Published: Monday, October 29, 2012
Updated: Monday, April 22, 2013 19:04
University police plan to increase officers’ presence throughout the week to prepare for Halloween day and the weekend, when students might extend their celebration, according to police officials.
University Police Chief Patrick Ogden said the police were preparing for a rise in crime and accidents during both potential Halloween weekends, Oct. 28-29 and Nov. 3-4. He said factors such as excessive drinking and reckless behaviorare significant contributions to rises in crime during holidays.
“Halloween weekend usually brings an increase in alcohol consumption, and we found that there’s also a decrease in decision-making abilities as a result,” Ogden said. “That means accidents go up.”
According to the university police department’s crime analyst, Detective Michael Brannan, there were 249 documented calls for service Halloween weekend last year. Eleven of those calls resulted in arrests.
Anna Cooney, a manager at Kildare’s Irish Pub, said she expected festivities to last for several days, so employees prepared for the anticipated onslaught of customers for Halloween.
“Wednesdays have not been our busiest days, but this year it will probably reflect four or five major days,” Cooney said. “We’re having two different costume giveaways, which bring a lot of people in, and they go a little extra hard.”
According to Cooney, the bar has seven security employees on a typical night. However, on Halloween she said they will have 12 or 13 members of their staff maintaining security. She said security will keep an eye on the crowd from all different levels and will converge if any incidents occur.
Ogden said the university police planned to have many officers near residence halls to maintain public safety. He said the officers aim to keep students safe as well as prevent illegal activities.
“We’re trying to protect the students,” Ogden said. “A lot of times, our victims of serious crimes are students who have had too much to drink and wander away from their friends.”
Ogden said he advises students to wear costumes that do not interfere with their vision or hearing. He said Halloween costumes often decrease individuals’ awareness of danger and make them easier targets for crimes, such as robbery.
Students should also wear something reflective so drivers can see them, Ogden said. Most importantly, he said people should always be in groups of three or more.
Sophomore Sarah Hudson said she plans to go to costume parties for Halloween. She said she remains safe when going out at night by always staying with a group and using good judgment.
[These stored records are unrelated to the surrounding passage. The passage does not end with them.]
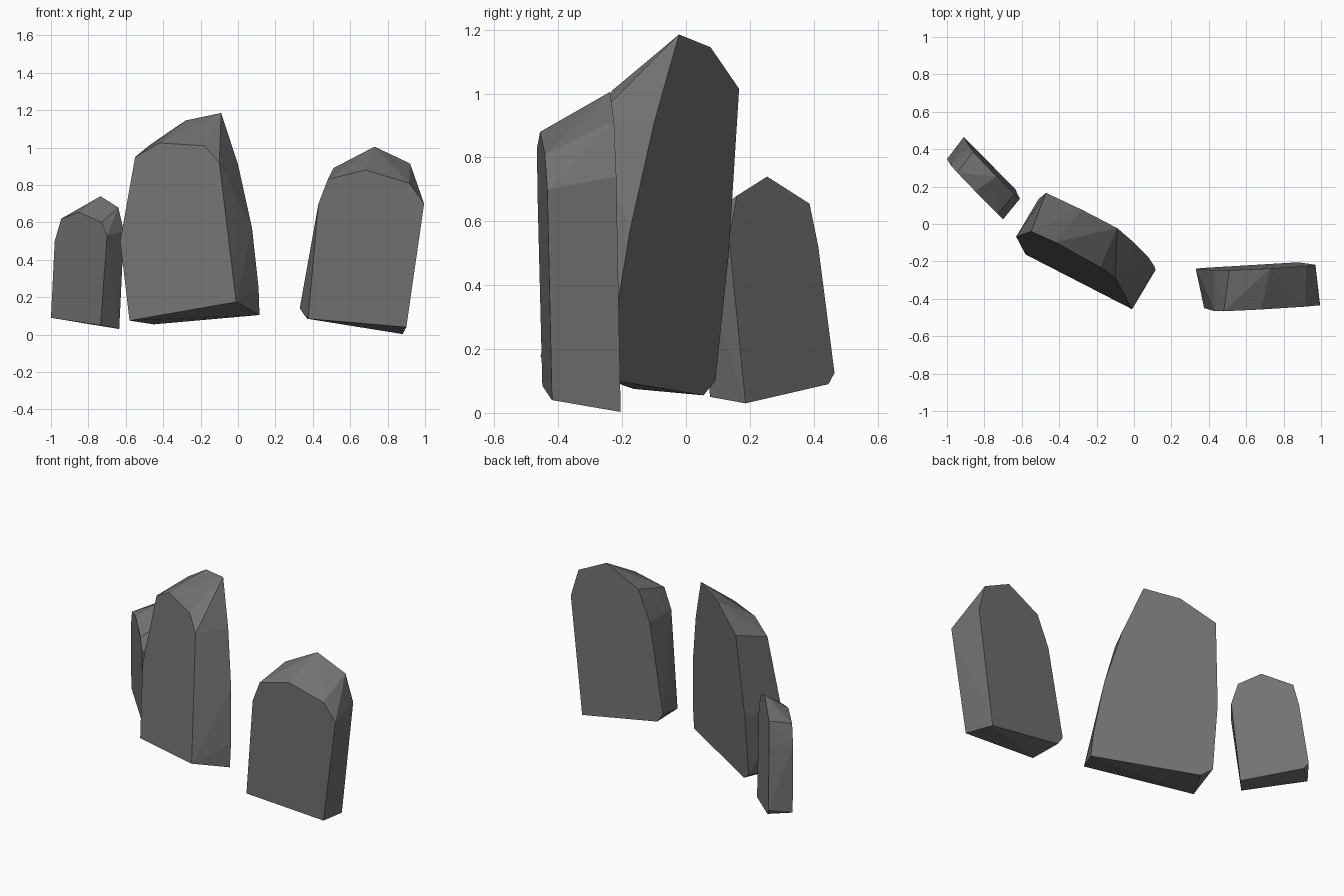
import bpy
import bmesh
import math

if "Cube" in bpy.data.objects:
    bpy.data.objects.remove(bpy.data.objects["Cube"])

# Dark slate shared by all stones
slate = bpy.data.materials.new("dark_slate")
slate.diffuse_color = (0.17, 0.17, 0.17, 1.0)
slate.use_nodes = True
slate.node_tree.nodes["Principled BSDF"].inputs["Base Color"].default_value = slate.diffuse_color


def stone(name, front, front_plane, back, back_plane):
    """Faceted slab: front and back outlines (x, z) laid on leaning planes
    y = c + a*x + b*z, then wrapped in a hull with flat facets."""
    bm = bmesh.new()
    for outline, (c, a, b) in ((front, front_plane), (back, back_plane)):
        for x, z in outline:
            bm.verts.new((x, c + a * x + b * z, z))
    hull = bmesh.ops.convex_hull(bm, input=bm.verts[:])
    unused = {g for g in hull["geom_interior"] + hull["geom_unused"]
              if isinstance(g, bmesh.types.BMVert)}
    bmesh.ops.delete(bm, geom=list(unused), context='VERTS')
    bmesh.ops.dissolve_limit(bm, angle_limit=math.radians(1.5),
                             verts=bm.verts[:], edges=bm.edges[:])
    bmesh.ops.recalc_face_normals(bm, faces=bm.faces[:])
    mesh = bpy.data.meshes.new(name)
    bm.to_mesh(mesh)
    bm.free()
    mesh.materials.append(slate)
    obj = bpy.data.objects.new(name, mesh)
    bpy.context.collection.objects.link(obj)
    return obj


# Tall middle stone, turned to the left
stone("tall_stone",
      [(-0.58, 0.075), (-0.01, 0.175), (-0.10, 0.92), (-0.18, 1.01),
       (-0.42, 1.025), (-0.55, 0.95), (-0.57, 0.77), (-0.63, 0.50)],
      (-0.489, -0.542, 0.159),
      [(-0.45, 0.055), (0.115, 0.105), (0.11, 0.25), (0.075, 0.57),
       (0.0, 0.91), (-0.09, 1.185), (-0.28, 1.145), (-0.47, 1.015),
       (-0.51, 0.50), (-0.51, 0.10)],
      (-0.195, -0.542, 0.105))

# Right stone, nearly square to the front
stone("right_stone",
      [(0.375, 0.085), (0.90, 0.04), (0.995, 0.70), (0.915, 0.81),
       (0.68, 0.88), (0.48, 0.83), (0.43, 0.70)],
      (-0.468, 0.055, -0.03),
      [(0.33, 0.14), (0.37, 0.085), (0.88, 0.003), (0.97, 0.74),
       (0.92, 0.915), (0.73, 1.005), (0.51, 0.89), (0.43, 0.70)],
      (-0.253, 0.055, -0.025))

# Small left stone, turned the most
stone("small_stone",
      [(-1.0, 0.09), (-0.735, 0.05), (-0.70, 0.53), (-0.73, 0.60),
       (-0.85, 0.655), (-0.945, 0.62), (-0.98, 0.50)],
      (-0.68, -1.03, -0.03),
      [(-0.91, 0.125), (-0.89, 0.09), (-0.635, 0.03), (-0.61, 0.55),
       (-0.64, 0.68), (-0.735, 0.74), (-0.86, 0.655), (-0.88, 0.52)],
      (-0.466, -1.03, -0.05))
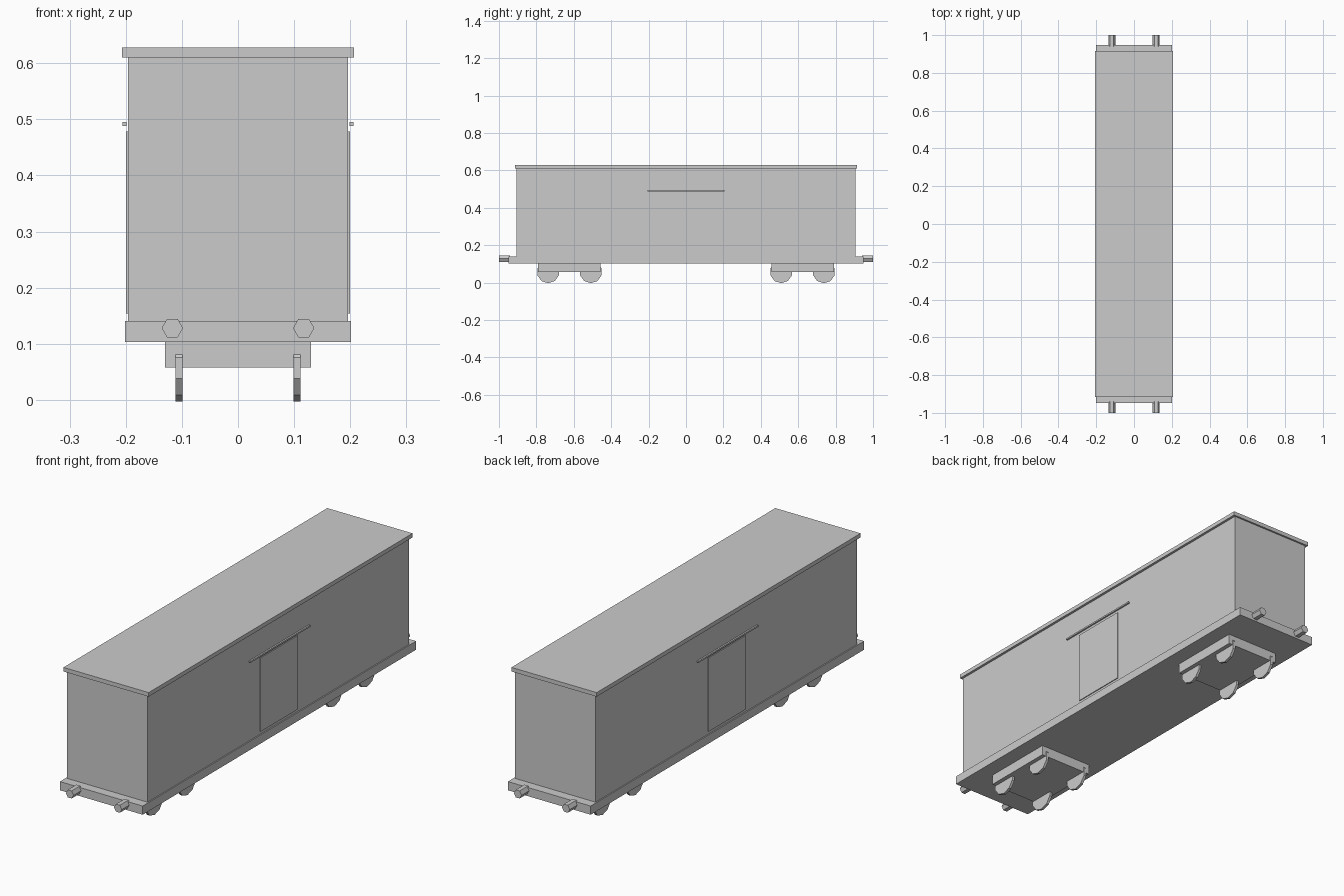
import bpy
from math import radians

if "Cube" in bpy.data.objects:
    bpy.data.objects.remove(bpy.data.objects["Cube"])


def box(name, x, y, z):
    """Box from (min, max) ranges on each axis."""
    ranges = (x, y, z)
    bpy.ops.mesh.primitive_cube_add(size=1, location=[(a + b) / 2 for a, b in ranges])
    ob = bpy.context.object
    ob.name = name
    ob.scale = [b - a for a, b in ranges]
    bpy.ops.object.transform_apply(location=False, rotation=False, scale=True)
    return ob


def prism(name, sides, radius, depth, location, rotation):
    """Low-poly cylinder, turned so a corner points sideways."""
    bpy.ops.mesh.primitive_cylinder_add(vertices=sides, radius=radius, depth=depth)
    ob = bpy.context.object
    ob.name = name
    ob.rotation_euler = (0, 0, radians(90))
    bpy.ops.object.transform_apply(location=False, rotation=True, scale=False)
    ob.rotation_euler = rotation
    bpy.ops.object.transform_apply(location=False, rotation=True, scale=False)
    ob.location = location
    return ob


# Main wagon: underframe, body and roof
box("underframe", (-0.201, 0.201), (-0.948, 0.948), (0.103, 0.141))
box("body", (-0.196, 0.196), (-0.907, 0.907), (0.141, 0.61))
box("roof", (-0.207, 0.207), (-0.915, 0.915), (0.61, 0.628))

for s in (-1, 1):
    # Sliding door and its rail on each side
    box("door", sorted((s * 0.195, s * 0.2)), (-0.128, 0.128), (0.154, 0.478))
    box("door_rail", sorted((s * 0.199, s * 0.206)), (-0.207, 0.207), (0.488, 0.495))

    # Hexagonal buffers on each end
    for x in (-0.117, 0.117):
        prism("buffer", 6, 0.019, 0.06, (x, s * 0.97, 0.128), (radians(90), 0, 0))

    # Bogie frame with four ten-sided wheels
    centre = s * 0.623
    box("bogie_frame", (-0.13, 0.13), (centre - 0.167, centre + 0.167), (0.058, 0.103))
    for dy in (-0.114, 0.114):
        for x in (-0.105, 0.105):
            wheel = prism("wheel", 10, 0.06, 0.012, (x, centre + dy, 0.057),
                          (0, radians(90), 0))
            # Flat tread resting on the rail level
            wheel.rotation_euler = (0, 0, 0)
She said she does not think extra security and law enforcement will prevent people from partying.
“If there are more cops out, parties are going to get shut down earlier, but I really don’t think that will deter kids from going out in the first place,” Hudson said. “They’ll just be coming back earlier.”
Sophomore Solomon Debessay said he thinks students will continue to go to parties despite the police presence. He said he believes it will only compel students to be more cautious about how obvious their partying will be.
“People will probably be more careful as far as making sure their houses aren’t crowded,” Debessay said. “They’ll be quieter. There will be parties, but they will be more hidden.”
Ogden said the police focused most of their efforts on the weekend before Halloween, and officers will patrol on Wednesday and the following weekend as well.
The focus of the police force during Halloween is keeping students safe, not “busting” them for underage drinking, he said.
“The normal grievances I have are that students are being loud and disorderly late at night, or they’re using people’s yards as bathrooms,” Ogden said. “Obviously the people who live in Newark don’t appreciate that.”
Junior Nicolette Grannum said people are more excited for Halloween than usual because of Hurricane Sandy. She said that despite warnings from the university, she thinks students are likely to stay on campus and go to parties.
“They’re going to risk it,” Grannum said. “It’s Halloween. It only comes once a year, and I think people will be really excited for it.”